Lambrusco, made in the Italian region of Emilia, the same place where Prosciutto di Parma and Parmigiano Reggiano are made, is one of the world’s rare red sparkling wines.
Although it can also be made as a rosé or even a white wine (in the case of the latter, the winemaker separates the skins from the juice at pressing, just as they do for Pinot Noir grapes in Champagne, where the red Pinot Noir is the main grape variety used).
In Emilia, Lambrusco is the only wine the locals drink, and they serve it throughout the meal.
Even though the world of sparkling wine has expanded greatly over the last 20 years or so — and more and more places outside of France are making high-quality world-class sparkling wines — Champagne remains supreme in terms of what we reach for on the holidays.

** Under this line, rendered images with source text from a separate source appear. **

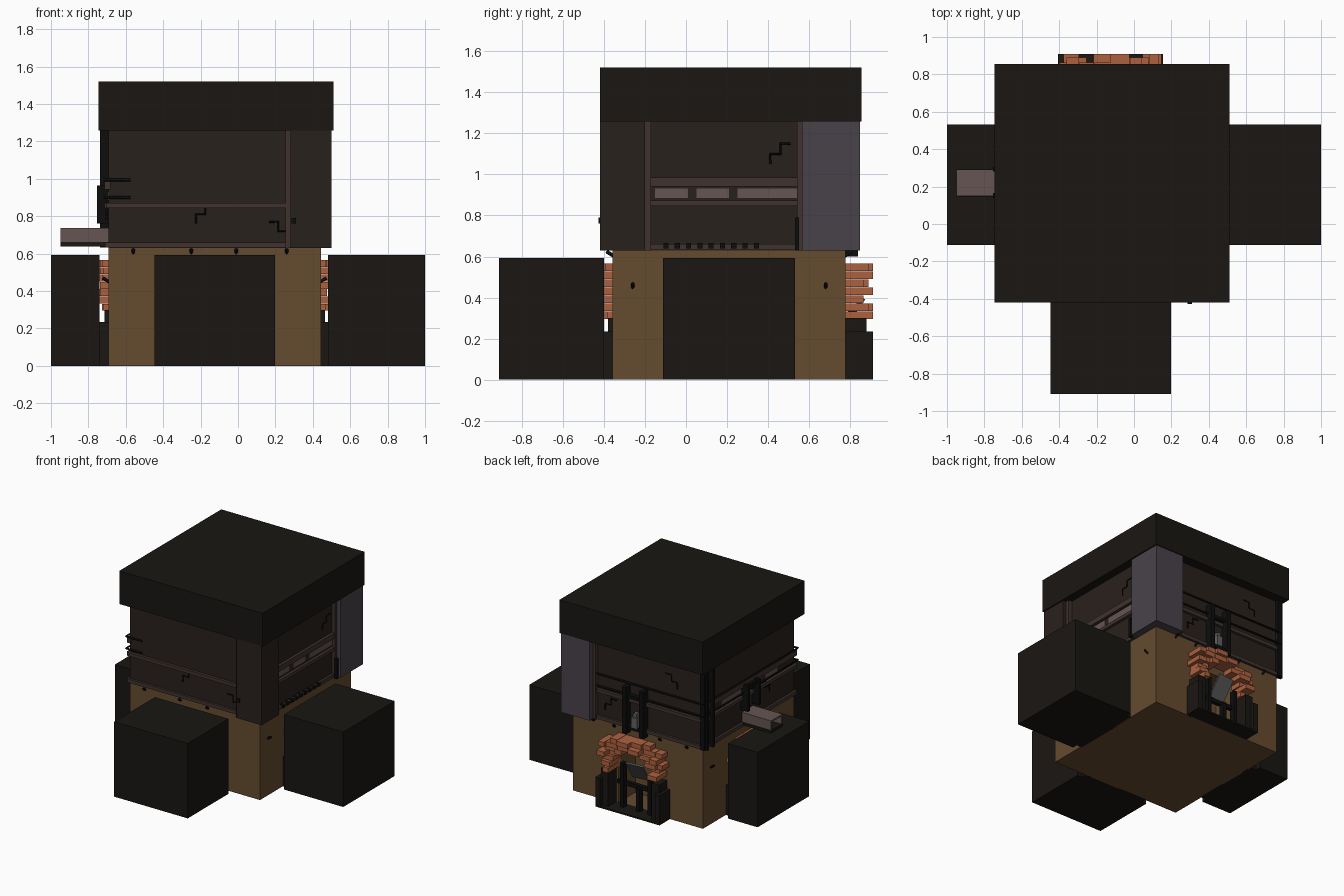
import bpy, bmesh, random
from mathutils import Vector, Matrix

if "Cube" in bpy.data.objects:
    bpy.data.objects.remove(bpy.data.objects["Cube"])

random.seed(4)
CX, CY, H = -0.125, 0.21, 0.568          # tower centre and half width
COL = dict(black=(.004, .004, .004), dark=(.010, .008, .006), wall=(.022, .015, .012),
           trim=(.05, .032, .027), earth=(.13, .07, .028), brick=(.42, .12, .05),
           pale=(.065, .055, .068), pink=(.13, .09, .085), metal=(.12, .12, .12))
MATS = {}
for n, c in COL.items():
    MATS[n] = bpy.data.materials.new(n)
    MATS[n].diffuse_color = (*c, 1)


def build(name, color, boxes):
    """One object from boxes (x0, x1, y0, y1, z0, z1)."""
    bm = bmesh.new()
    for x0, x1, y0, y1, z0, z1 in boxes:
        m = Matrix.Translation(((x0 + x1) / 2, (y0 + y1) / 2, (z0 + z1) / 2))
        m = m @ Matrix.Diagonal((abs(x1 - x0), abs(y1 - y0), abs(z1 - z0), 1))
        bmesh.ops.create_cube(bm, size=1, matrix=m)
    me = bpy.data.meshes.new(name)
    bm.to_mesh(me)
    bm.free()
    ob = bpy.data.objects.new(name, me)
    bpy.context.collection.objects.link(ob)
    me.materials.append(MATS[color])
    return ob


def at(side, u, d, z):
    """Wall coordinates: u along the wall, d outward from the tower centre."""
    return {'front': (CX + u, CY - d, z), 'back': (CX + u, CY + d, z),
            'right': (CX + d, CY + u, z), 'left': (CX - d, CY + u, z)}[side]


def wb(side, u0, u1, d0, d1, z0, z1):
    a, b = at(side, u0, d0, z0), at(side, u1, d1, z1)
    return (a[0], b[0], a[1], b[1], z0, z1)


def pipe(name, pts, r, color='black'):
    cu = bpy.data.curves.new(name, 'CURVE')
    cu.dimensions = '3D'
    cu.bevel_depth, cu.bevel_resolution, cu.use_fill_caps = r, 0, True
    sp = cu.splines.new('POLY')
    sp.points.add(len(pts) - 1)
    for p, q in zip(sp.points, pts):
        p.co = (*q, 1)
    ob = bpy.data.objects.new(name, cu)
    bpy.context.collection.objects.link(ob)
    cu.materials.append(MATS[color])


# lower block with the back doorway cut out
base = build('lower_block', 'earth', [(CX - H, CX + H, CY - H, CY + H, 0, .63)])
cutter = build('doorway_cutter', 'black', [wb('back', -.17, .17, .36, .8, .012, .43)])
cutter.hide_render = True
cutter.hide_viewport = True
cutter.display_type = 'WIRE'
mod = base.modifiers.new('doorway', 'BOOLEAN')
mod.object, mod.solver = cutter, 'EXACT'

# upper walls, roof and corner pillars
build('upper_walls', 'wall', [(CX - H, CX + H, CY - H, CY + H, .63, 1.27)])
build('roof_block', 'dark', [(-.745, .51, -.42, .855, 1.258, 1.52)])
build('front_corner_pillar', 'wall', [(.28, .50, -.418, -.20, .63, 1.26)])
build('back_corner_pillar', 'pale', [(.25, .50, .565, .848, .63, 1.26)])

# covered passages on three sides
build('front_passage', 'dark', [wb('front', -.322, .322, .61, 1.12, 0, .593)])
build('right_passage', 'dark', [wb('right', -.322, .322, .605, 1.125, 0, .593)])
build('left_passage', 'dark', [wb('left', -.322, .322, .615, .875, 0, .593)])

# stepped brick surrounds, dark door posts and threshold on all four sides
for side in ('front', 'right', 'left', 'back'):
    out = .70 if side == 'back' else .62
    bricks = []
    for r in range(7):
        z0 = .295 + r * .039
        outer = (.22, .27, .25, .275, .24, .26, .17)[r]
        inner = (.17, .17, .16, .13, .07, 0, 0)[r]
        for s in (-1, 1):
            u = inner
            while u < outer - .03:
                w = min(random.uniform(.06, .11), outer - u)
                d = out - random.choice((0, .02, .045, .065)) * (out - H) / .13
                bricks.append(wb(side, s * u, s * (u + w - .003), H - .02, d, z0, z0 + .037))
                u += w
    build(side + '_brick_surround', 'brick', bricks)
    build(side + '_door_posts', 'dark', [wb(side, s * a, s * b, H - .01, d, 0, h)
          for s in (-1, 1) for a, b, d, h in ((.19, .255, out - .03, .30), (.24, .28, out, .235))]
          + [wb(side, -.28, .28, H - .01, out, 0, .012)])

# fittings inside the back doorway
build('doorway_rails', 'black', [wb('back', u, u + .03, .58, .62, .01, h)
      for u, h in ((-.15, .33), (-.05, .2), (.09, .36))] + [wb('back', -.16, .16, .57, .60, .18, .21)])
flap = build('doorway_flap', 'metal', [(-.07, .07, -.006, .006, -.09, .09)])
flap.location = at('back', -.02, .60, .32)
flap.rotation_euler = (-.6, 0, .1)

# ledges and frames around the wall panels
SPAN = {'front': (-.58, .405), 'back': (-.58, .375), 'right': (-.41, .355), 'left': (-.58, .58)}
for side, (a, b) in SPAN.items():
    strips = [wb(side, a, b, H - .01, H + .018, .632, .66),
              wb(side, a, b, H - .01, H + .022, .845, .872)]
    if side in ('right', 'left'):
        strips.append(wb(side, a, b, H - .01, H + .022, .942, .985))
        build(side + '_window_band', 'pink', [wb(side, u, u + .16, H - .01, H + .006, .885, .932)
              for u in (-.36, -.16, .04, .18)])
    if side != 'left':
        strips.append(wb(side, b - .025, b, H - .01, H + .03, .63, 1.26))
    if side == 'right':
        strips.append(wb(side, a, a + .03, H - .01, H + .03, .63, 1.26))
    build(side + '_panel_frame', 'trim', strips)

# wrapping pipes on the left and back, and corner posts
for z in (.90, .995):
    d = H + .022
    pipe('wrapping_pipe', [at('front', -.45, d, z), at('front', -d, d, z),
                           at('back', -d, d, z), at('back', .37, d, z)], .008)
build('corner_posts', 'black', [wb('left', u, u + .025, H - .01, H + .045, .632, 1.26) for u in (.48, .555)]
      + [wb('back', -H - .03, -H + .01, H - .01, H + .025, .632, 1.26)])

# zigzag pipes on the walls
for side, u, z, s in (('front', .39, .67, -1), ('front', -.1, .76, 1), ('back', -.35, 1.05, 1),
                      ('back', .28, .72, -1), ('left', -.25, .78, 1), ('right', .2, 1.05, 1)):
    pipe(side + '_zigzag_pipe', [at(side, u + s * i * .05, H + .01, z + j * .05)
         for i, j in ((0, 0), (0, 1), (1, 1), (1, 2), (2, 2))], .006)

# twin posts with lantern on the back wall, and above the left chute
build('back_twin_posts', 'black', [wb('back', u, u + .035, H - .01, H + .06, .60, .97) for u in (-.085, .065)]
      + [wb('back', -.085, .1, H, H + .04, z, z + .025) for z in (.635, .88)])
build('back_lantern', 'metal', [wb('back', -.02, .03, H, H + .045, .66, .74),
                                wb('back', -.01, .02, H, H + .035, .74, .77)])
build('left_twin_posts', 'black', [wb('left', u, u + .025, H - .01, H + .062, .76, .965) for u in (-.07, .07)]
      + [wb('left', -.07, .09, H, H + .045, .93, .955)])

# open ended chute on the left
build('chute_floor', 'dark', [(-.95, -.68, .145, .295, .638, .662)])
build('chute_shell', 'pink', [(-.95, -.68, .15, .162, .66, .735), (-.95, -.68, .28, .292, .66, .735),
                              (-.95, -.68, .15, .292, .725, .737)])

# small hooks, studs and lamp
hooks = [('front', u, .615) for u in (-.435, -.125, .115, .385)] + \
        [('back', u, .615) for u in (-.435, -.2, .2, .385)] + \
        [(s, u, .46) for s in ('right', 'left') for u in (-.47, .47)]
for side, u, z in hooks:
    pipe(side + '_hook', [at(side, u, H - .005, z - .012), at(side, u, H + .03, z + .01)], .009)
build('right_studs', 'black', [wb('right', -.32 + i * .055, -.295 + i * .055, H, H + .03, .64, .665)
                               for i in range(9)])
build('right_downpipe', 'black', [(.47, .495, .53, .55, .63, .79)])
build('pillar_lamp', 'black', [(.285, .31, -.427, -.41, .76, .79)])

for m in bpy.data.materials:
    if m.users and not m.is_grease_pencil:
        m.use_nodes = True
        m.node_tree.nodes["Principled BSDF"].inputs["Base Color"].default_value = m.diffuse_color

That’s partly because of Champagne’s place in the world of wine as the ultimate status symbol. From the royal family of the British kingdom to the Czars of Russia, from the unforgettable wine-hued scenes in James Bond to the many famous musicians and actors who love to guzzle the stuff, Champagne is the ultimate trophy wine.
But it’s also because they make some incredibly good wines in Champagne, France, a wine region where elegance is matched my nuance, and where power and rich flavor in the wines is balanced by finesse.
Because of the high costs of producing Champagne, these wines are generally more expensive than sparkling wines from other regions. That’s in part owed to the fact that every bottle of wine undergoes its second fermentation and aging in its own bottle. It’s also because those bottles need to be regularly turned during the aging process to help them mature.
Today, the turning of the bottles — the remuage or riddling, as it’s known — is done by machines. There are still some Champagne houses that do this by hand — another extremely cost-heavy process.
Choosing the Best Champagne for the Holidays
When it comes to finding the right Champagne for your holiday celebration or meal, Boulder Wine Merchant can help you make the right choice depending on your budget, menu, and your guests.
While some of our Champagne is available via the website, there are many others currently at the shop. Shop all Champagnes available online here >
Please call or visit the shop for more options at any price point!
The Best Dessert Wines for the Holidays
When the holiday feast is finished and the pies are being passed around, it’s time to switch to a glass of dessert wine to finish off the meal. After all, there’s no better way to end the year than on a sweet note!